▶ Task details:
Make an exact copy of the listing below. Pictures stay out of it.

_____

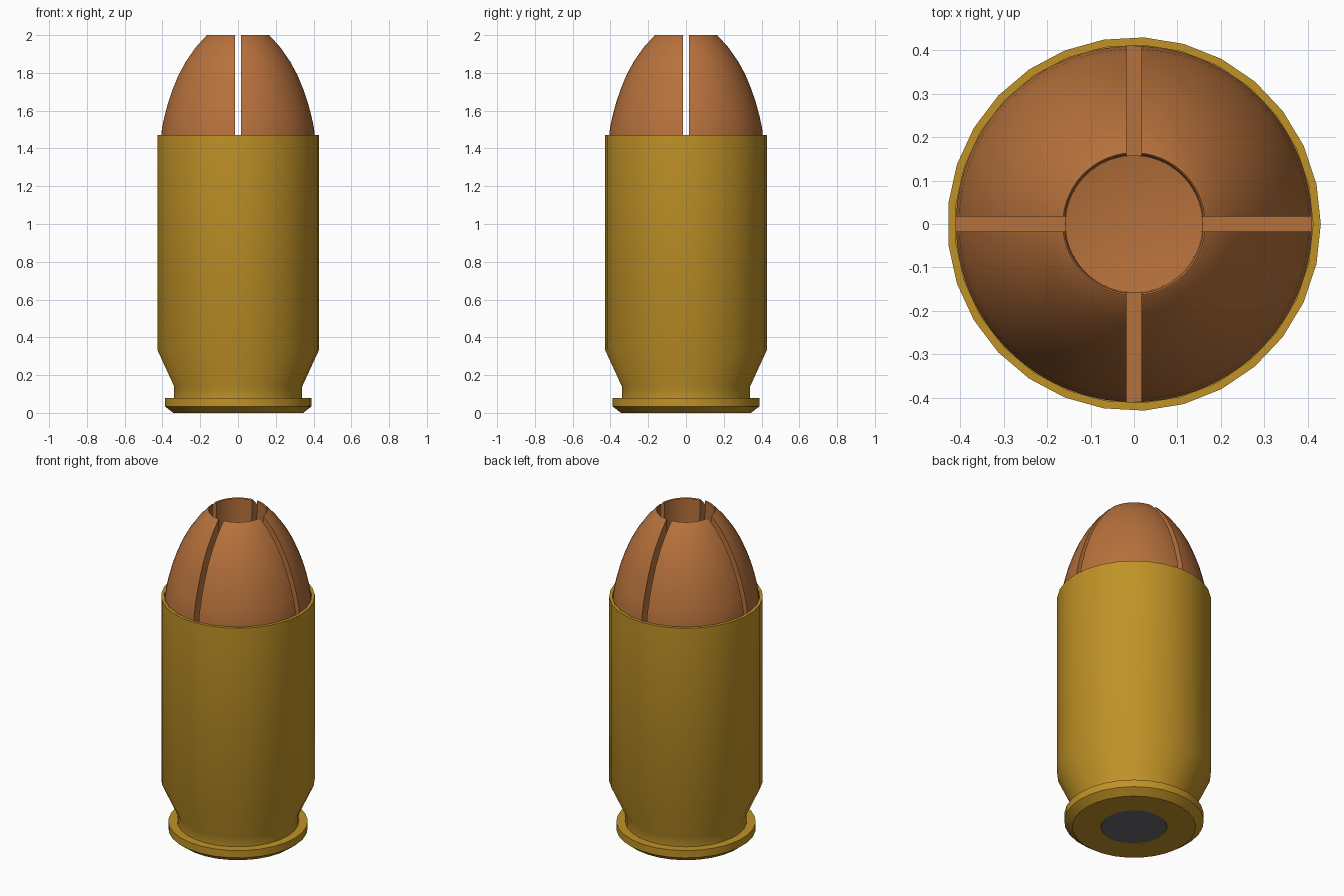
import bpy, bmesh, math

if "Cube" in bpy.data.objects:
    bpy.data.objects.remove(bpy.data.objects["Cube"])


def material(name, rgb):
    m = bpy.data.materials.new(name)
    m.use_nodes = True
    m.diffuse_color = (*rgb, 1)
    bsdf = m.node_tree.nodes["Principled BSDF"]
    bsdf.inputs["Base Color"].default_value = (*rgb, 1)
    return m


def lathe(name, profile, sides, mat):
    """Revolve (radius, z) points around the z axis; radius 0 makes a pole."""
    bm = bmesh.new()
    rings = []
    for r, z in profile:
        if r == 0:
            rings.append([bm.verts.new((0, 0, z))] * sides)
        else:
            rings.append([bm.verts.new((r * math.cos(a), r * math.sin(a), z))
                          for a in (math.tau * i / sides for i in range(sides))])
    for low, high in zip(rings, rings[1:]):
        for i in range(sides):
            j = (i + 1) % sides
            quad = (low[i], low[j], high[j], high[i])
            bm.faces.new(list(dict.fromkeys(quad)))
    bmesh.ops.recalc_face_normals(bm, faces=bm.faces)
    me = bpy.data.meshes.new(name)
    bm.to_mesh(me)
    bm.free()
    ob = bpy.data.objects.new(name, me)
    bpy.context.collection.objects.link(ob)
    me.materials.append(mat)
    return ob


def select(ob):
    bpy.ops.object.select_all(action="DESELECT")
    ob.select_set(True)
    bpy.context.view_layer.objects.active = ob


def smooth(ob):
    select(ob)
    bpy.ops.object.shade_smooth_by_angle(angle=math.radians(30))


brass = material("brass", (0.53, 0.29, 0.02))
copper = material("copper", (0.47, 0.165, 0.045))
grey = material("dark grey", (0.15, 0.15, 0.16))

# Casing: rimmed base, groove, taper, straight wall and hollow mouth
casing = lathe("casing", [
    (0, 0.02), (0.185, 0.02), (0.185, 0), (0.345, 0), (0.39, 0.035),
    (0.39, 0.08), (0.34, 0.08), (0.34, 0.14), (0.43, 0.335), (0.43, 1.47),
    (0.412, 1.47), (0.412, 1.1), (0, 1.1)], 29, brass)

# Primer: disc set in the base
primer = lathe("primer", [(0, 0.002), (0.183, 0.002), (0.183, 0.02), (0, 0.02)],
               29, grey)

# Tip: rounded nose with a deep hole that has a shallow conical floor
tip = lathe("tip", [
    (0, 1.12), (0.409, 1.12), (0.41, 1.44), (0.403, 1.51), (0.39, 1.57),
    (0.37, 1.645), (0.346, 1.715), (0.315, 1.79), (0.277, 1.86),
    (0.225, 1.935), (0.168, 1.998), (0.164, 2), (0.16, 1.995),
    (0.157, 1.38), (0, 1.35)], 58, copper)

# Crossed slots cut down the nose
for turn in (0, math.pi / 2):
    bpy.ops.mesh.primitive_cube_add(size=1, location=(0, 0, 1.79),
                                    rotation=(0, 0, turn))
    cutter = bpy.context.object
    cutter.name = "slot_cutter"
    cutter.scale = (1.2, 0.034, 0.7)
    cutter.hide_render = True
    cut = tip.modifiers.new("slot", "BOOLEAN")
    cut.operation = "DIFFERENCE"
    cut.solver = "EXACT"
    cut.object = cutter
    select(tip)
    bpy.ops.object.modifier_apply(modifier=cut.name)
    bpy.data.objects.remove(cutter)

for part in (casing, primer, tip):
    smooth(part)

_____

▶ Exercise solution:
import bpy, bmesh, math

if "Cube" in bpy.data.objects:
    bpy.data.objects.remove(bpy.data.objects["Cube"])


def material(name, rgb):
    m = bpy.data.materials.new(name)
    m.use_nodes = True
    m.diffuse_color = (*rgb, 1)
    bsdf = m.node_tree.nodes["Principled BSDF"]
    bsdf.inputs["Base Color"].default_value = (*rgb, 1)
    return m


def lathe(name, profile, sides, mat):
    """Revolve (radius, z) points around the z axis; radius 0 makes a pole."""
    bm = bmesh.new()
    rings = []
    for r, z in profile:
        if r == 0:
            rings.append([bm.verts.new((0, 0, z))] * sides)
        else:
            rings.append([bm.verts.new((r * math.cos(a), r * math.sin(a), z))
                          for a in (math.tau * i / sides for i in range(sides))])
    for low, high in zip(rings, rings[1:]):
        for i in range(sides):
            j = (i + 1) % sides
            quad = (low[i], low[j], high[j], high[i])
            bm.faces.new(list(dict.fromkeys(quad)))
    bmesh.ops.recalc_face_normals(bm, faces=bm.faces)
    me = bpy.data.meshes.new(name)
    bm.to_mesh(me)
    bm.free()
    ob = bpy.data.objects.new(name, me)
    bpy.context.collection.objects.link(ob)
    me.materials.append(mat)
    return ob


def select(ob):
    bpy.ops.object.select_all(action="DESELECT")
    ob.select_set(True)
    bpy.context.view_layer.objects.active = ob


def smooth(ob):
    select(ob)
    bpy.ops.object.shade_smooth_by_angle(angle=math.radians(30))


brass = material("brass", (0.53, 0.29, 0.02))
copper = material("copper", (0.47, 0.165, 0.045))
grey = material("dark grey", (0.15, 0.15, 0.16))

# Casing: rimmed base, groove, taper, straight wall and hollow mouth
casing = lathe("casing", [
    (0, 0.02), (0.185, 0.02), (0.185, 0), (0.345, 0), (0.39, 0.035),
    (0.39, 0.08), (0.34, 0.08), (0.34, 0.14), (0.43, 0.335), (0.43, 1.47),
    (0.412, 1.47), (0.412, 1.1), (0, 1.1)], 29, brass)

# Primer: disc set in the base
primer = lathe("primer", [(0, 0.002), (0.183, 0.002), (0.183, 0.02), (0, 0.02)],
               29, grey)

# Tip: rounded nose with a deep hole that has a shallow conical floor
tip = lathe("tip", [
    (0, 1.12), (0.409, 1.12), (0.41, 1.44), (0.403, 1.51), (0.39, 1.57),
    (0.37, 1.645), (0.346, 1.715), (0.315, 1.79), (0.277, 1.86),
    (0.225, 1.935), (0.168, 1.998), (0.164, 2), (0.16, 1.995),
    (0.157, 1.38), (0, 1.35)], 58, copper)

# Crossed slots cut down the nose
for turn in (0, math.pi / 2):
    bpy.ops.mesh.primitive_cube_add(size=1, location=(0, 0, 1.79),
                                    rotation=(0, 0, turn))
    cutter = bpy.context.object
    cutter.name = "slot_cutter"
    cutter.scale = (1.2, 0.034, 0.7)
    cutter.hide_render = True
    cut = tip.modifiers.new("slot", "BOOLEAN")
    cut.operation = "DIFFERENCE"
    cut.solver = "EXACT"
    cut.object = cutter
    select(tip)
    bpy.ops.object.modifier_apply(modifier=cut.name)
    bpy.data.objects.remove(cutter)

for part in (casing, primer, tip):
    smooth(part)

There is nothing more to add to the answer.